Among the entries below, find the lines with the word "name" and copy them.

Data items:
::::
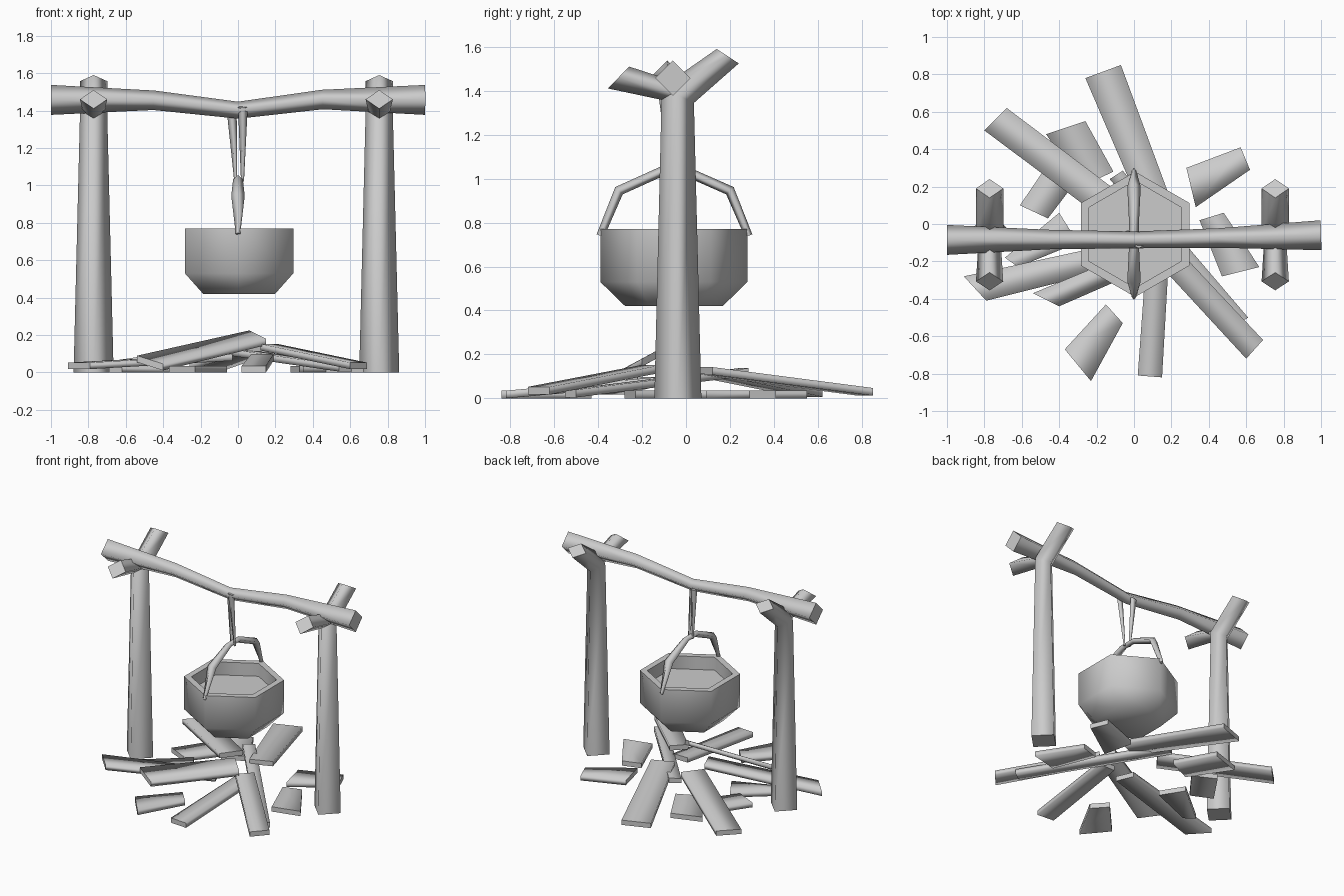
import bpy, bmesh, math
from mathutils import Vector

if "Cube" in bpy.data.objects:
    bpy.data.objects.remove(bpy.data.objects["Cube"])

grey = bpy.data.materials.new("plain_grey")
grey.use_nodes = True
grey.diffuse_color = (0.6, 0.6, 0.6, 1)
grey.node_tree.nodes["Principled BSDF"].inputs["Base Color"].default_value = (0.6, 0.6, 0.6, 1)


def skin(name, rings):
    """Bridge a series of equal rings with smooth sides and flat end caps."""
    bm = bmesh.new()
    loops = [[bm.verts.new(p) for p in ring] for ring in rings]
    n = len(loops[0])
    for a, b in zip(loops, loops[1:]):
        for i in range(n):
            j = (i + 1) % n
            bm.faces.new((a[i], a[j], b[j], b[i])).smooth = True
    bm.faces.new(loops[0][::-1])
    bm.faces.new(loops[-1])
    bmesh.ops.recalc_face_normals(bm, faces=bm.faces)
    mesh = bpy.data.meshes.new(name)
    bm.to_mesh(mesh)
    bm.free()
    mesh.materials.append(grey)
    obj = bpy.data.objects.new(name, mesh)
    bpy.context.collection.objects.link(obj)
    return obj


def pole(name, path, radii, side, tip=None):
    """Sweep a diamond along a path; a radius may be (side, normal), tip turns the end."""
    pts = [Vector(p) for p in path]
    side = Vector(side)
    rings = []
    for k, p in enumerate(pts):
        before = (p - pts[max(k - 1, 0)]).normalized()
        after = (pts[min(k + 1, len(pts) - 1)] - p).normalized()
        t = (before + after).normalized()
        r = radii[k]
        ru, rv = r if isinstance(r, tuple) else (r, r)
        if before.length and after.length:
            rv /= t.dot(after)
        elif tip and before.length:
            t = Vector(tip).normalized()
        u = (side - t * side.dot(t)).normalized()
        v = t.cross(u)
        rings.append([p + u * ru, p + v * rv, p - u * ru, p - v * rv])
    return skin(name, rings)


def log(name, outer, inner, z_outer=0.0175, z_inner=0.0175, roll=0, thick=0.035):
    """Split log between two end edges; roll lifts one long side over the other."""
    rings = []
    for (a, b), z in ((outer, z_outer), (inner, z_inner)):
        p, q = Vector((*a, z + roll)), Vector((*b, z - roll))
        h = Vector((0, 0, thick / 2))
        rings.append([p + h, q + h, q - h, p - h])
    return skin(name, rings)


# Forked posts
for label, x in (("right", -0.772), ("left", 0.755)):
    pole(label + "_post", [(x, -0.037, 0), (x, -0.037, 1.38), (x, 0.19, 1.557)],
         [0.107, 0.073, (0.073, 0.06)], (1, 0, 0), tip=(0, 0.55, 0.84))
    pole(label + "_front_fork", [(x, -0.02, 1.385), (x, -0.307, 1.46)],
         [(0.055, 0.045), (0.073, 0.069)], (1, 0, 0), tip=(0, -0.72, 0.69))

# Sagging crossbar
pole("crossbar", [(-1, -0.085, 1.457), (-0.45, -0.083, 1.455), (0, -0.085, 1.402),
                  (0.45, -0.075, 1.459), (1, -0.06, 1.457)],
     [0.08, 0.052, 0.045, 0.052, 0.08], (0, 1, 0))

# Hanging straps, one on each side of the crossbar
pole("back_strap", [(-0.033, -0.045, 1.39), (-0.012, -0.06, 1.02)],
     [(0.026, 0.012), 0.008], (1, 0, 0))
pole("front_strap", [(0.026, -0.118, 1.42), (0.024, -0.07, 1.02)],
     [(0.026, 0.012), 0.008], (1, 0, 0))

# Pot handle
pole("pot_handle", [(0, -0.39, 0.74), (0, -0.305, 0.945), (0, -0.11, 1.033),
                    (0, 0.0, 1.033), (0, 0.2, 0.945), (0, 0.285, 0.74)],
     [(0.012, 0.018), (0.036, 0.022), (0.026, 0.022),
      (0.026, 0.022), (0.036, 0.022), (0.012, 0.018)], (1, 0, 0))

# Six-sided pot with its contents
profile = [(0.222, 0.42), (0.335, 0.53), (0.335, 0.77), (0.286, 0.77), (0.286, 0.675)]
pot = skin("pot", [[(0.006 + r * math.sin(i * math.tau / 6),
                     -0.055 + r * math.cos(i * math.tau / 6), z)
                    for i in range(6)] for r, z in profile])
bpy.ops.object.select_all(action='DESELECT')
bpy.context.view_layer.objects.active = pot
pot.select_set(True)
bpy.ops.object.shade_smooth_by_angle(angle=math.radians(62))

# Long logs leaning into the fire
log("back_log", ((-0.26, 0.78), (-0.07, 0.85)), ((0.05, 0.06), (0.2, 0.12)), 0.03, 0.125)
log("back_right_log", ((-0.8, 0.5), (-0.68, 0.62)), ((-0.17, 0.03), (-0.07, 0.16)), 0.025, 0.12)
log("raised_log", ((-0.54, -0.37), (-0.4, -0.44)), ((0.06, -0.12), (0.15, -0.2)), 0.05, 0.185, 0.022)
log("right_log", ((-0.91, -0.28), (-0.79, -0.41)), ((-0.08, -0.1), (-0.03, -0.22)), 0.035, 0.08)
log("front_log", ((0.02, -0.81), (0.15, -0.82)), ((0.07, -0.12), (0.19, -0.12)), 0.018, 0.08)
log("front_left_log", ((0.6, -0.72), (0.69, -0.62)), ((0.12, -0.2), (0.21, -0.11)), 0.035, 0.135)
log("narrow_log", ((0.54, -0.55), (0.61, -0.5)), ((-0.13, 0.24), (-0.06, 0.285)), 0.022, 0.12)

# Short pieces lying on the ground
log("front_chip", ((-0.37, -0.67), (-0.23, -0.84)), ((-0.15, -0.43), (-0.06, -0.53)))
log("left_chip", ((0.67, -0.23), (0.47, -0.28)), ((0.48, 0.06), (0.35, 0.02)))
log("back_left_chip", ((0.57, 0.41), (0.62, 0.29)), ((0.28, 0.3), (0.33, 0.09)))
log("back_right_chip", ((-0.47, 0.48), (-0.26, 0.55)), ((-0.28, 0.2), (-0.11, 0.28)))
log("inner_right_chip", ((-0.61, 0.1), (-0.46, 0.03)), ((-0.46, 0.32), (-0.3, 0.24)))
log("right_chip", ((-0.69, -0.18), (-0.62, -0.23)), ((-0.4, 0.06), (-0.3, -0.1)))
::::
*RESPONSE TO THIS EXERCISE*.
def skin(name, rings):
    mesh = bpy.data.meshes.new(name)
    obj = bpy.data.objects.new(name, mesh)
def pole(name, path, radii, side, tip=None):
    return skin(name, rings)
def log(name, outer, inner, z_outer=0.0175, z_inner=0.0175, roll=0, thick=0.035):
    return skin(name, rings)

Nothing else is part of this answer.